TO DO: Begin at the top of the records and copy each line exactly. The line containing "pairs = list(zip(loops, loops[1:]))" is the last one to include.

-------- DATA SHOWN --------

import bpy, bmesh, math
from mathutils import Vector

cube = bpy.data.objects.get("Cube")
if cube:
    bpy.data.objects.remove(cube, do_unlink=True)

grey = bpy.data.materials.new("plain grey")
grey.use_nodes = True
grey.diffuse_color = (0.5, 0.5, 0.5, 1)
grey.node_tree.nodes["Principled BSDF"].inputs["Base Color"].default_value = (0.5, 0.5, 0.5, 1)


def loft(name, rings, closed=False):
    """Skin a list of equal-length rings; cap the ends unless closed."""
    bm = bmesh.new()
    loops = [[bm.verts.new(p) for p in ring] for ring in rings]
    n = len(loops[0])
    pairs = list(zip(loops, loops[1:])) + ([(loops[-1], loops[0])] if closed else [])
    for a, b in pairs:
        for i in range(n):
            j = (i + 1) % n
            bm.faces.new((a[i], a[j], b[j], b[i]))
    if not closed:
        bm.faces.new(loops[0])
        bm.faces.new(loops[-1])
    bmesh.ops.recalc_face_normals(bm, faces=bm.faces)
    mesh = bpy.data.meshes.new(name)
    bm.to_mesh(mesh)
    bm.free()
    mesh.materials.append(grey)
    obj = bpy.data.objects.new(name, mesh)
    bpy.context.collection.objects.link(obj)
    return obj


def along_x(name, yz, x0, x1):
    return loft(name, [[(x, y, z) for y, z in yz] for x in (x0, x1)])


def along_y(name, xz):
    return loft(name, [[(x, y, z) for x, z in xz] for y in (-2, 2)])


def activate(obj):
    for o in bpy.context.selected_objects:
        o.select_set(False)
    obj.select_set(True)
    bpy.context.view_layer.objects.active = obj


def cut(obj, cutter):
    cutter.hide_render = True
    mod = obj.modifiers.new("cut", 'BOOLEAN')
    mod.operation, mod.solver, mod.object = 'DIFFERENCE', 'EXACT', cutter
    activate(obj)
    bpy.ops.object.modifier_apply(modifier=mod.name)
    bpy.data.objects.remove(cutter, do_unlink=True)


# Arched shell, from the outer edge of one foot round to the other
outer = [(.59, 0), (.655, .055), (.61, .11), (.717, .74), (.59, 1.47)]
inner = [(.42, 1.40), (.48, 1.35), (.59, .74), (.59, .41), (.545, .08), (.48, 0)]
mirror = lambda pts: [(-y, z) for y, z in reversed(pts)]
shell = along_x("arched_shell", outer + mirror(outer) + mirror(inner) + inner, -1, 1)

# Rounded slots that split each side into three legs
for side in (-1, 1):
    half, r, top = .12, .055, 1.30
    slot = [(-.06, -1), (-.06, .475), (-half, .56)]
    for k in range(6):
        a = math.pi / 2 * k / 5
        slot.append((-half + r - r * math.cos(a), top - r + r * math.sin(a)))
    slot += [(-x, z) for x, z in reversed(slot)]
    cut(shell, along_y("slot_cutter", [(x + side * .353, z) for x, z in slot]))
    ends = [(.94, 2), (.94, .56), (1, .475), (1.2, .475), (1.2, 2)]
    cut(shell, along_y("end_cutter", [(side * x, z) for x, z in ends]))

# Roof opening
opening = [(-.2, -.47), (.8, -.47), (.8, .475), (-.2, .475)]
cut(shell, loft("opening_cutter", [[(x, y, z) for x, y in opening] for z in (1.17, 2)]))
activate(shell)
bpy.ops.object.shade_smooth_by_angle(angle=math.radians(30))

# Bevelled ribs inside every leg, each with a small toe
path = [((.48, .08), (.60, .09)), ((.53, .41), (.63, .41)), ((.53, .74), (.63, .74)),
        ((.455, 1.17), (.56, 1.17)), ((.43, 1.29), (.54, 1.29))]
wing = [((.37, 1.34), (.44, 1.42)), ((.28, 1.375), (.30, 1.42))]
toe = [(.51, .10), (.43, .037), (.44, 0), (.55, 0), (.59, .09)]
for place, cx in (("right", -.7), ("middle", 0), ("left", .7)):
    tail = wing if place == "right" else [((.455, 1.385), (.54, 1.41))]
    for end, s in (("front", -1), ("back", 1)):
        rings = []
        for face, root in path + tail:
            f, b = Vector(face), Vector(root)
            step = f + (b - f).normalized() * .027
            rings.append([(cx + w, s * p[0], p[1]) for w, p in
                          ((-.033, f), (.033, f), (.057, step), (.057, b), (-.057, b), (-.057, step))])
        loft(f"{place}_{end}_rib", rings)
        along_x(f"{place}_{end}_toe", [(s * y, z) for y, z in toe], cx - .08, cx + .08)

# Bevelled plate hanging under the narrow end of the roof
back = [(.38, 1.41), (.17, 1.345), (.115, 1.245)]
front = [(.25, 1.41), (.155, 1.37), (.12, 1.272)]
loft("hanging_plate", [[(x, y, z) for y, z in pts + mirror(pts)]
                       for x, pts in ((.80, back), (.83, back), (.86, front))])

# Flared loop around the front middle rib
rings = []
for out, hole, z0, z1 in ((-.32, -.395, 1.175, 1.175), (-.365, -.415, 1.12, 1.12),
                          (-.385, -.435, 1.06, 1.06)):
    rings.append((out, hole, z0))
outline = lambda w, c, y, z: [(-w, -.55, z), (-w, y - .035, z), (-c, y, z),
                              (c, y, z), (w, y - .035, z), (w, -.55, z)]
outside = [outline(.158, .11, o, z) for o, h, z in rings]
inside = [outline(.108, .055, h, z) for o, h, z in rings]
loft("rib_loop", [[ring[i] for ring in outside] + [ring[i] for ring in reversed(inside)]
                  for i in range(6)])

--------

ANSWER SPACE:
import bpy, bmesh, math
from mathutils import Vector

cube = bpy.data.objects.get("Cube")
if cube:
    bpy.data.objects.remove(cube, do_unlink=True)

grey = bpy.data.materials.new("plain grey")
grey.use_nodes = True
grey.diffuse_color = (0.5, 0.5, 0.5, 1)
grey.node_tree.nodes["Principled BSDF"].inputs["Base Color"].default_value = (0.5, 0.5, 0.5, 1)


def loft(name, rings, closed=False):
    """Skin a list of equal-length rings; cap the ends unless closed."""
    bm = bmesh.new()
    loops = [[bm.verts.new(p) for p in ring] for ring in rings]
    n = len(loops[0])
    pairs = list(zip(loops, loops[1:])) + ([(loops[-1], loops[0])] if closed else [])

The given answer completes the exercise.